### INPUT:

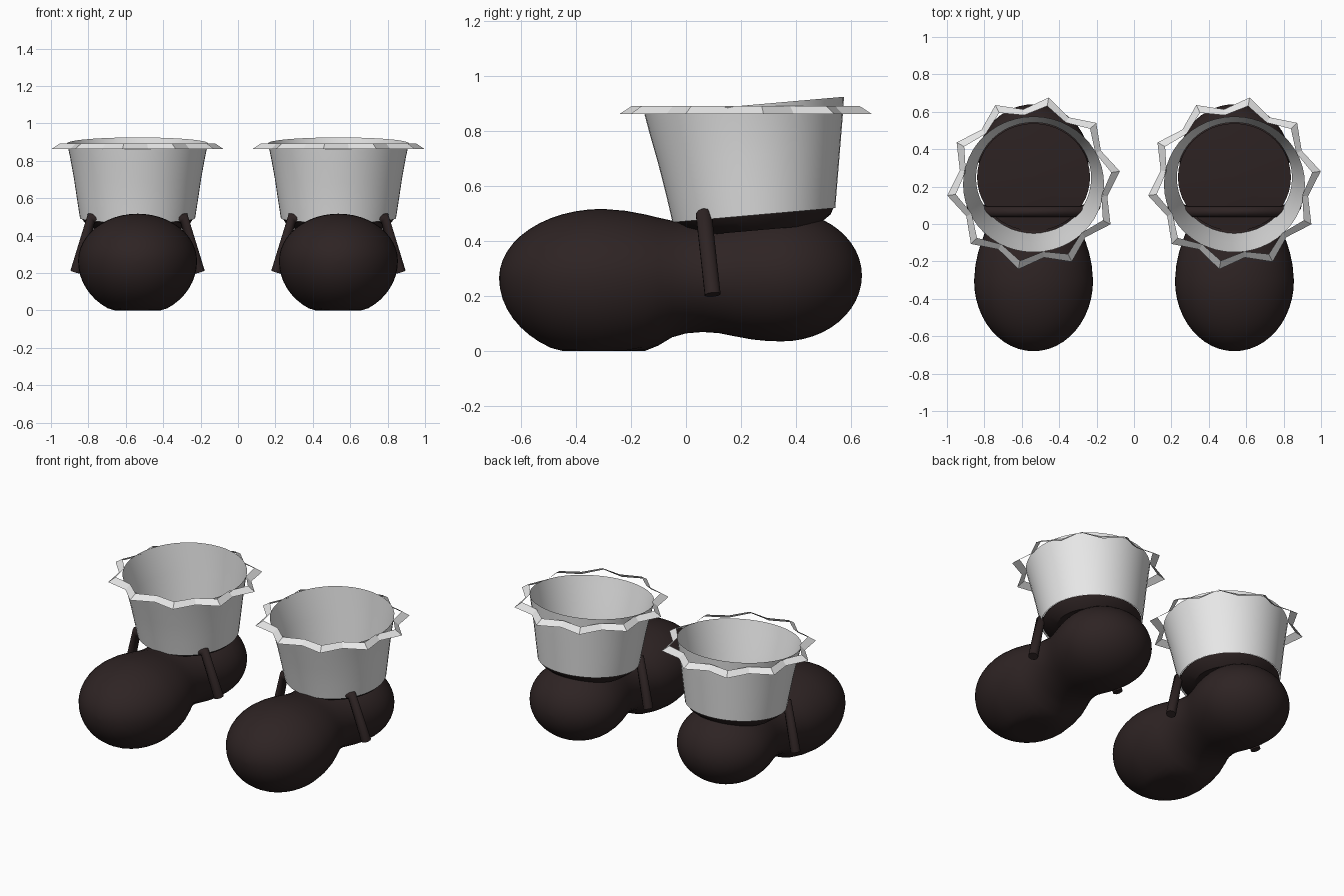
import bpy, math
from math import sin, cos, pi, radians

if "Cube" in bpy.data.objects:
    bpy.data.objects.remove(bpy.data.objects["Cube"])


def material(name, rgb):
    m = bpy.data.materials.new(name)
    m.diffuse_color = (*rgb, 1)
    m.use_nodes = True
    m.node_tree.nodes["Principled BSDF"].inputs["Base Color"].default_value = m.diffuse_color
    return m


BROWN = material("dark brown", (0.027, 0.017, 0.017))
WHITE = material("off white", (0.8, 0.8, 0.8))


def loft(name, rings, mat, x, cap_start=False, cap_end=False, smooth=True):
    """Skin a series of closed rings with the same point count."""
    n = len(rings[0])
    verts = [p for r in rings for p in r]
    faces = []
    for i in range(len(rings) - 1):
        for j in range(n):
            k = (j + 1) % n
            faces.append((i * n + j, i * n + k, (i + 1) * n + k, (i + 1) * n + j))
    if cap_start:
        faces.append(tuple(reversed(range(n))))
    if cap_end:
        faces.append(tuple(range((len(rings) - 1) * n, len(rings) * n)))
    me = bpy.data.meshes.new(name)
    me.from_pydata(verts, [], faces)
    me.materials.append(mat)
    ob = bpy.data.objects.new(name, me)
    bpy.context.collection.objects.link(ob)
    ob.location.x = x
    if smooth:
        bpy.ops.object.select_all(action='DESELECT')
        ob.select_set(True)
        bpy.context.view_layer.objects.active = ob
        bpy.ops.object.shade_smooth_by_angle(angle=radians(32))
    return ob


def tilted_ring(cy, rx, ry, z, slope=0.088, n=48):
    """Ellipse lying in a plane that rises towards the back."""
    return [(rx * cos(2 * pi * i / n), cy + ry * sin(2 * pi * i / n),
             z + slope * ry * sin(2 * pi * i / n)) for i in range(n)]


def shoe_stations():
    """Rows of y, half width, middle height, top, bottom."""
    rows = []
    for i in range(1, 13):                       # rounded toe
        t = i / 12 * pi / 2
        s = max(sin(t), 0.02)
        rows.append((-0.30 - 0.38 * cos(t * 0.995), 0.318 * s, 0.265,
                     0.265 + 0.252 * s, 0.265 - 0.293 * s))
    rows.insert(0, (-0.68, 0.004, 0.265, 0.268, 0.262))
    rows += [(-0.22, .311, .266, .510, -.020),   # waist
             (-0.15, .296, .266, .497, -.005),
             (-0.10, .280, .267, .485, .020),
             (-0.05, .262, .268, .474, .050),
             (0.00, .250, .268, .469, .064),
             (0.06, .243, .269, .468, .069),
             (0.12, .247, .270, .473, .065),
             (0.18, .262, .272, .485, .053),
             (0.24, .280, .274, .498, .042),
             (0.30, .291, .275, .507, .036)]
    for i in range(0, 12):                       # rounded heel
        t = i / 12 * pi / 2
        c = cos(t)
        rows.append((0.35 + 0.29 * sin(t), 0.295 * c, 0.275,
                     0.275 + 0.235 * c, 0.275 - 0.24 * c))
    rows.append((0.64, 0.004, 0.275, 0.278, 0.272))
    return rows


def shoe_ring(row, n=48):
    y, rx, zc, top, bot = row
    ring = []
    for i in range(n):
        a = 2 * pi * i / n
        h = (top - zc) if sin(a) > 0 else (zc - bot)
        ring.append((rx * cos(a), y, max(0.0, zc + h * sin(a))))  # flat sole
    return ring


def star_ring(peak, valley, z, points=10):
    """Zigzag outline with alternating peaks and valleys."""
    ring = []
    for i in range(points * 2):
        a = radians(80) + pi * i / points
        r = valley if i % 2 else peak
        ring.append((r * cos(a), 0.217 + r * sin(a), z))
    return ring


def strap(name, x):
    cu = bpy.data.curves.new(name, 'CURVE')
    cu.dimensions = '3D'
    cu.bevel_depth = 0.03
    cu.bevel_resolution = 3
    cu.use_fill_caps = True
    pts = [(-0.33, 0.097, 0.205), (-0.247, 0.065, 0.495),
           (0.247, 0.065, 0.495), (0.33, 0.097, 0.205)]
    sp = cu.splines.new('POLY')
    sp.points.add(len(pts) - 1)
    for p, co in zip(sp.points, pts):
        p.co = (*co, 1)
    cu.materials.append(BROWN)
    ob = bpy.data.objects.new(name, cu)
    bpy.context.collection.objects.link(ob)
    ob.location.x = x


for side, x in (("left", -0.537), ("right", 0.537)):
    # Bulbous shoe with a flat spot under the toe
    loft(side + "_shoe", [shoe_ring(r) for r in shoe_stations()], BROWN, x, True, True)

    # Ankle collar filling the bottom of the cuff
    loft(side + "_ankle", [tilted_ring(0.27, 0.24, 0.21, 0.44),
                           tilted_ring(0.255, 0.285, 0.27, 0.472),
                           tilted_ring(0.25, 0.302, 0.288, 0.497),
                           tilted_ring(0.25, 0.15, 0.14, 0.508),
                           tilted_ring(0.25, 0.01, 0.01, 0.512)],
         BROWN, x, True, True)

    # Open flared cuff
    loft(side + "_cuff", [tilted_ring(0.247, 0.308, 0.296, 0.494),
                          tilted_ring(0.240, 0.323, 0.311, 0.590),
                          tilted_ring(0.230, 0.341, 0.331, 0.710),
                          tilted_ring(0.219, 0.361, 0.351, 0.820),
                          tilted_ring(0.212, 0.377, 0.363, 0.893)], WHITE, x)

    # Zigzag lace trim
    loft(side + "_lace", [star_ring(0.466, 0.400, 0.862),
                          star_ring(0.420, 0.368, 0.892)], WHITE, x, smooth=False)

    # Strap over the instep
    strap(side + "_strap", x)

### YOUR ASSIGNMENT:
Without copying any picture, write out all of the material exactly as it reads.

### TASK ANSWER:
import bpy, math
from math import sin, cos, pi, radians

if "Cube" in bpy.data.objects:
    bpy.data.objects.remove(bpy.data.objects["Cube"])


def material(name, rgb):
    m = bpy.data.materials.new(name)
    m.diffuse_color = (*rgb, 1)
    m.use_nodes = True
    m.node_tree.nodes["Principled BSDF"].inputs["Base Color"].default_value = m.diffuse_color
    return m


BROWN = material("dark brown", (0.027, 0.017, 0.017))
WHITE = material("off white", (0.8, 0.8, 0.8))


def loft(name, rings, mat, x, cap_start=False, cap_end=False, smooth=True):
    """Skin a series of closed rings with the same point count."""
    n = len(rings[0])
    verts = [p for r in rings for p in r]
    faces = []
    for i in range(len(rings) - 1):
        for j in range(n):
            k = (j + 1) % n
            faces.append((i * n + j, i * n + k, (i + 1) * n + k, (i + 1) * n + j))
    if cap_start:
        faces.append(tuple(reversed(range(n))))
    if cap_end:
        faces.append(tuple(range((len(rings) - 1) * n, len(rings) * n)))
    me = bpy.data.meshes.new(name)
    me.from_pydata(verts, [], faces)
    me.materials.append(mat)
    ob = bpy.data.objects.new(name, me)
    bpy.context.collection.objects.link(ob)
    ob.location.x = x
    if smooth:
        bpy.ops.object.select_all(action='DESELECT')
        ob.select_set(True)
        bpy.context.view_layer.objects.active = ob
        bpy.ops.object.shade_smooth_by_angle(angle=radians(32))
    return ob


def tilted_ring(cy, rx, ry, z, slope=0.088, n=48):
    """Ellipse lying in a plane that rises towards the back."""
    return [(rx * cos(2 * pi * i / n), cy + ry * sin(2 * pi * i / n),
             z + slope * ry * sin(2 * pi * i / n)) for i in range(n)]


def shoe_stations():
    """Rows of y, half width, middle height, top, bottom."""
    rows = []
    for i in range(1, 13):                       # rounded toe
        t = i / 12 * pi / 2
        s = max(sin(t), 0.02)
        rows.append((-0.30 - 0.38 * cos(t * 0.995), 0.318 * s, 0.265,
                     0.265 + 0.252 * s, 0.265 - 0.293 * s))
    rows.insert(0, (-0.68, 0.004, 0.265, 0.268, 0.262))
    rows += [(-0.22, .311, .266, .510, -.020),   # waist
             (-0.15, .296, .266, .497, -.005),
             (-0.10, .280, .267, .485, .020),
             (-0.05, .262, .268, .474, .050),
             (0.00, .250, .268, .469, .064),
             (0.06, .243, .269, .468, .069),
             (0.12, .247, .270, .473, .065),
             (0.18, .262, .272, .485, .053),
             (0.24, .280, .274, .498, .042),
             (0.30, .291, .275, .507, .036)]
    for i in range(0, 12):                       # rounded heel
        t = i / 12 * pi / 2
        c = cos(t)
        rows.append((0.35 + 0.29 * sin(t), 0.295 * c, 0.275,
                     0.275 + 0.235 * c, 0.275 - 0.24 * c))
    rows.append((0.64, 0.004, 0.275, 0.278, 0.272))
    return rows


def shoe_ring(row, n=48):
    y, rx, zc, top, bot = row
    ring = []
    for i in range(n):
        a = 2 * pi * i / n
        h = (top - zc) if sin(a) > 0 else (zc - bot)
        ring.append((rx * cos(a), y, max(0.0, zc + h * sin(a))))  # flat sole
    return ring


def star_ring(peak, valley, z, points=10):
    """Zigzag outline with alternating peaks and valleys."""
    ring = []
    for i in range(points * 2):
        a = radians(80) + pi * i / points
        r = valley if i % 2 else peak
        ring.append((r * cos(a), 0.217 + r * sin(a), z))
    return ring


def strap(name, x):
    cu = bpy.data.curves.new(name, 'CURVE')
    cu.dimensions = '3D'
    cu.bevel_depth = 0.03
    cu.bevel_resolution = 3
    cu.use_fill_caps = True
    pts = [(-0.33, 0.097, 0.205), (-0.247, 0.065, 0.495),
           (0.247, 0.065, 0.495), (0.33, 0.097, 0.205)]
    sp = cu.splines.new('POLY')
    sp.points.add(len(pts) - 1)
    for p, co in zip(sp.points, pts):
        p.co = (*co, 1)
    cu.materials.append(BROWN)
    ob = bpy.data.objects.new(name, cu)
    bpy.context.collection.objects.link(ob)
    ob.location.x = x


for side, x in (("left", -0.537), ("right", 0.537)):
    # Bulbous shoe with a flat spot under the toe
    loft(side + "_shoe", [shoe_ring(r) for r in shoe_stations()], BROWN, x, True, True)

    # Ankle collar filling the bottom of the cuff
    loft(side + "_ankle", [tilted_ring(0.27, 0.24, 0.21, 0.44),
                           tilted_ring(0.255, 0.285, 0.27, 0.472),
                           tilted_ring(0.25, 0.302, 0.288, 0.497),
                           tilted_ring(0.25, 0.15, 0.14, 0.508),
                           tilted_ring(0.25, 0.01, 0.01, 0.512)],
         BROWN, x, True, True)

    # Open flared cuff
    loft(side + "_cuff", [tilted_ring(0.247, 0.308, 0.296, 0.494),
                          tilted_ring(0.240, 0.323, 0.311, 0.590),
                          tilted_ring(0.230, 0.341, 0.331, 0.710),
                          tilted_ring(0.219, 0.361, 0.351, 0.820),
                          tilted_ring(0.212, 0.377, 0.363, 0.893)], WHITE, x)

    # Zigzag lace trim
    loft(side + "_lace", [star_ring(0.466, 0.400, 0.862),
                          star_ring(0.420, 0.368, 0.892)], WHITE, x, smooth=False)

    # Strap over the instep
    strap(side + "_strap", x)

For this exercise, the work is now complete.